CHICAGO, June 19 (Reuters) - U.S. futures and options volume in May climbed 11.6 percent from a year earlier amid signs that Federal Reserve policymakers may pare back their massive monetary stimulus, according to analysts and newly released industry data.
The Futures Industry Association said on Wednesday that U.S. volume last month jumped to 761 million contracts from 682 million contracts in May 2012. Overseas volume was not available.
Trading has rebounded since global volume dropped 15.3 percent in 2012 as the outlook for unchanged interest rates kept traders on the sidelines.
Global futures and options volume during the first quarter edged up 0.5 percent from a year earlier to 5.41 billion contracts, according to the association.
Futures-only volume during the quarter rose 21.2 percent from the previous year to 3.06 billion contracts, and options volume fell 17.9 percent to 2.35 billion, it said.
During the first quarter, interest rate-based futures and options volume rose 8.4 percent from a year earlier to 848 million contracts, according to the association.
“I would be surprised if the second quarter didn’t beat the first quarter,” said Mike Zuzolo, president of Global Commodity Analytics & Consulting.
Federal Reserve Chairman Ben Bernanke said on Wednesday the U.S. economy is expanding strongly enough for the central bank to begin slowing the pace of its bond-buying stimulus later this year.
The Fed has held overnight interest rates near zero since December 2008.
“As talk and speculation about what rates might do kind of heats up, that’s the kind of volatility that’s good for this interest-rate complex,” said Gaston Ceron, equity analyst for Morningstar.
CME Group, the world’s largest futures exchange operator, on May 29 set a single-day volume record with 26,947,300 contracts trading across all asset classes. That surpassed the previous record of 25,734,651 contracts from August 9, 2011.

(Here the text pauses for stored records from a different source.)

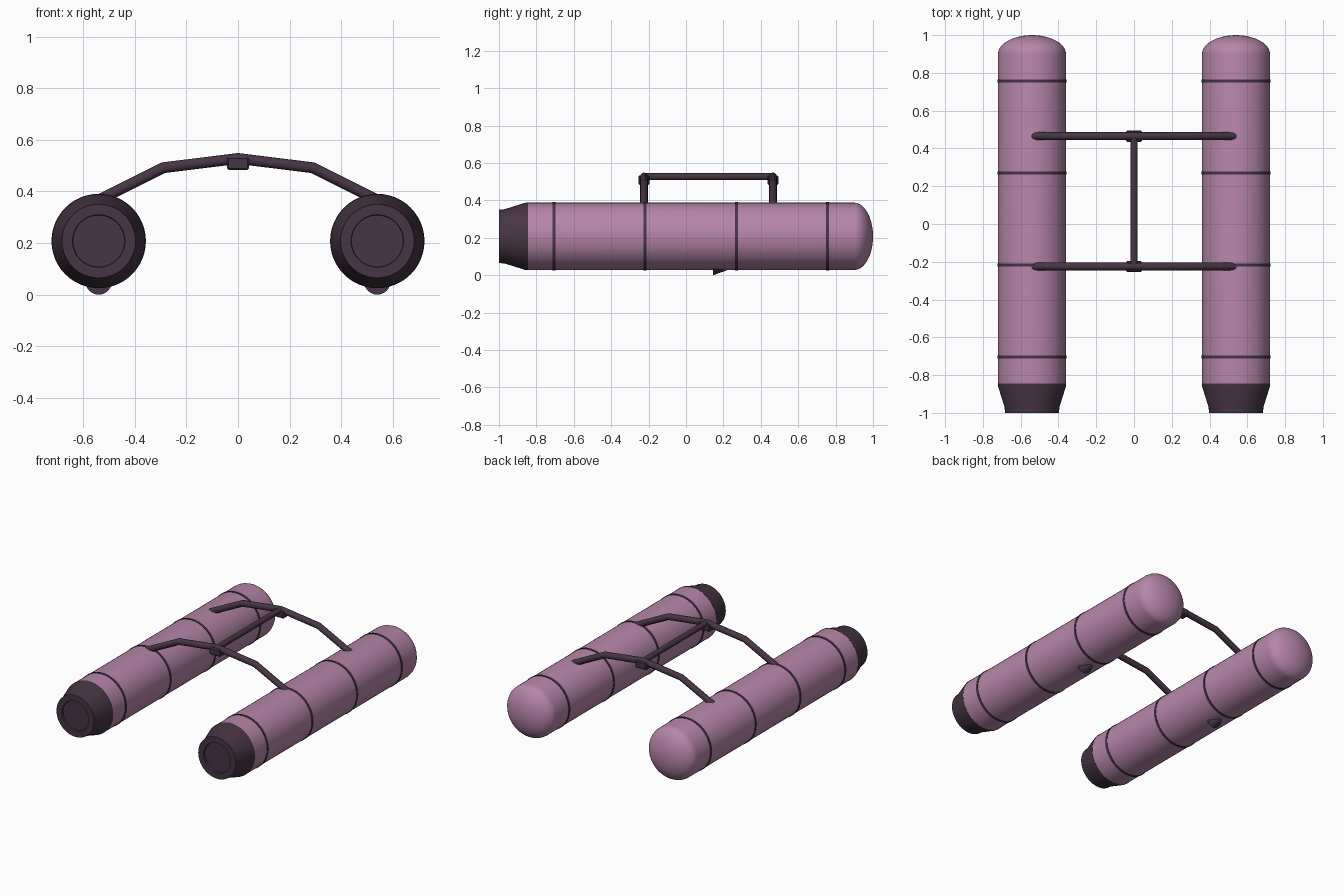
import bpy, bmesh, math
from mathutils import Vector

cube = bpy.data.objects.get("Cube")
if cube:
    bpy.data.objects.remove(cube, do_unlink=True)


def material(name, rgb):
    m = bpy.data.materials.new(name)
    m.use_nodes = True
    m.diffuse_color = (*rgb, 1)
    m.node_tree.nodes["Principled BSDF"].inputs["Base Color"].default_value = (*rgb, 1)
    return m


MAUVE = material("mauve", (0.47, 0.24, 0.40))
DARK = material("dark plum", (0.062, 0.036, 0.057))
TANK_X, TANK_Z, R = 0.54, 0.208, 0.18


def finish(name, bm, mat, angle=35):
    bmesh.ops.recalc_face_normals(bm, faces=bm.faces)
    me = bpy.data.meshes.new(name)
    bm.to_mesh(me)
    bm.free()
    me.materials.append(mat)
    ob = bpy.data.objects.new(name, me)
    bpy.context.collection.objects.link(ob)
    bpy.ops.object.select_all(action='DESELECT')
    ob.select_set(True)
    bpy.context.view_layer.objects.active = ob
    bpy.ops.object.shade_smooth_by_angle(angle=math.radians(angle))
    return ob


def lathe(name, profile, mat, x, z=TANK_Z, sides=48):
    """Revolve (y, radius) points around a lengthwise axis."""
    bm = bmesh.new()
    vs = [bm.verts.new((0, y, r)) for y, r in profile]
    es = [bm.edges.new(p) for p in zip(vs, vs[1:])]
    bmesh.ops.spin(bm, geom=vs + es, cent=(0, 0, 0), axis=(0, 1, 0),
                   angle=math.tau, steps=sides, use_duplicate=False)
    bmesh.ops.remove_doubles(bm, verts=bm.verts, dist=0.0001)
    bmesh.ops.translate(bm, verts=bm.verts, vec=(x, 0, z))
    return finish(name, bm, mat)


def tube(name, points, radius, mat, side_axis, sides=12):
    """Sweep a round section along a planar path with mitred corners."""
    pts = [Vector(p) for p in points]
    side = Vector(side_axis)
    bm = bmesh.new()
    rings = []
    for i, p in enumerate(pts):
        a = (p - pts[max(i - 1, 0)]).normalized()
        b = (pts[min(i + 1, len(pts) - 1)] - p).normalized()
        tangent = (a + b).normalized()
        up = tangent.cross(side)
        stretch = 1 / max(tangent.dot(a), tangent.dot(b))
        rings.append([bm.verts.new(p + radius * (math.cos(t) * side + math.sin(t) * stretch * up))
                      for t in (math.tau * k / sides for k in range(sides))])
    for r0, r1 in zip(rings, rings[1:]):
        for k in range(sides):
            n = (k + 1) % sides
            bm.faces.new((r0[k], r0[n], r1[n], r1[k]))
    bm.faces.new(rings[0])
    bm.faces.new(rings[-1])
    return finish(name, bm, mat, 40)


# Float tubes with domed rear, tapered front caps, straps and underside scoops
dome = [(0.9 + 0.1 * math.sin(t), R * math.cos(t))
        for t in (math.pi / 2 * k / 10 for k in range(11))]
for label, x in (("right", -TANK_X), ("left", TANK_X)):
    lathe(label + "_float", [(-0.85, 0), (-0.85, R)] + dome, MAUVE, x)
    lathe(label + "_front_cap",
          [(-0.845, 0), (-0.845, 0.181), (-0.855, 0.181), (-0.97, 0.145), (-1, 0.143),
           (-1, 0.102), (-0.988, 0.1), (-0.988, 0)], DARK, x)
    for i in range(4):
        y = -0.705 + 0.487 * i
        lathe(f"{label}_strap_{i + 1}",
              [(y - 0.008, 0.175), (y - 0.008, 0.183), (y + 0.008, 0.183),
               (y + 0.008, 0.175), (y - 0.008, 0.175)], DARK, x)
    lathe(label + "_scoop", [(0.145, 0), (0.145, 0.052), (0.29, 0)], DARK, x, 0.052, 24)

# Arched cross bars and their centre clamps
for label, y in (("front", -0.225), ("rear", 0.465)):
    arch = [(-0.54, y, 0.367), (-0.29, y, 0.492), (0, y, 0.528),
            (0.29, y, 0.492), (0.54, y, 0.367)]
    tube(label + "_cross_bar", arch, 0.021, DARK, (0, 1, 0))
    bm = bmesh.new()
    bmesh.ops.create_cube(bm, size=1)
    bmesh.ops.scale(bm, verts=bm.verts, vec=(0.084, 0.06, 0.05))
    bmesh.ops.translate(bm, verts=bm.verts, vec=(0, y, 0.508))
    bmesh.ops.bevel(bm, geom=bm.edges[:], offset=0.006, segments=1, affect='EDGES')
    finish(label + "_clamp", bm, DARK, 20)

# Lengthwise spine joining the cross bars
tube("spine_bar", [(0, -0.225, 0.527), (0, 0.465, 0.527)], 0.019, DARK, (1, 0, 0))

CME interest rate futures and options on May 29 reached a high of 19,417,635 contracts, topping the previous record of 17,164,758 contracts from February 27, 2007.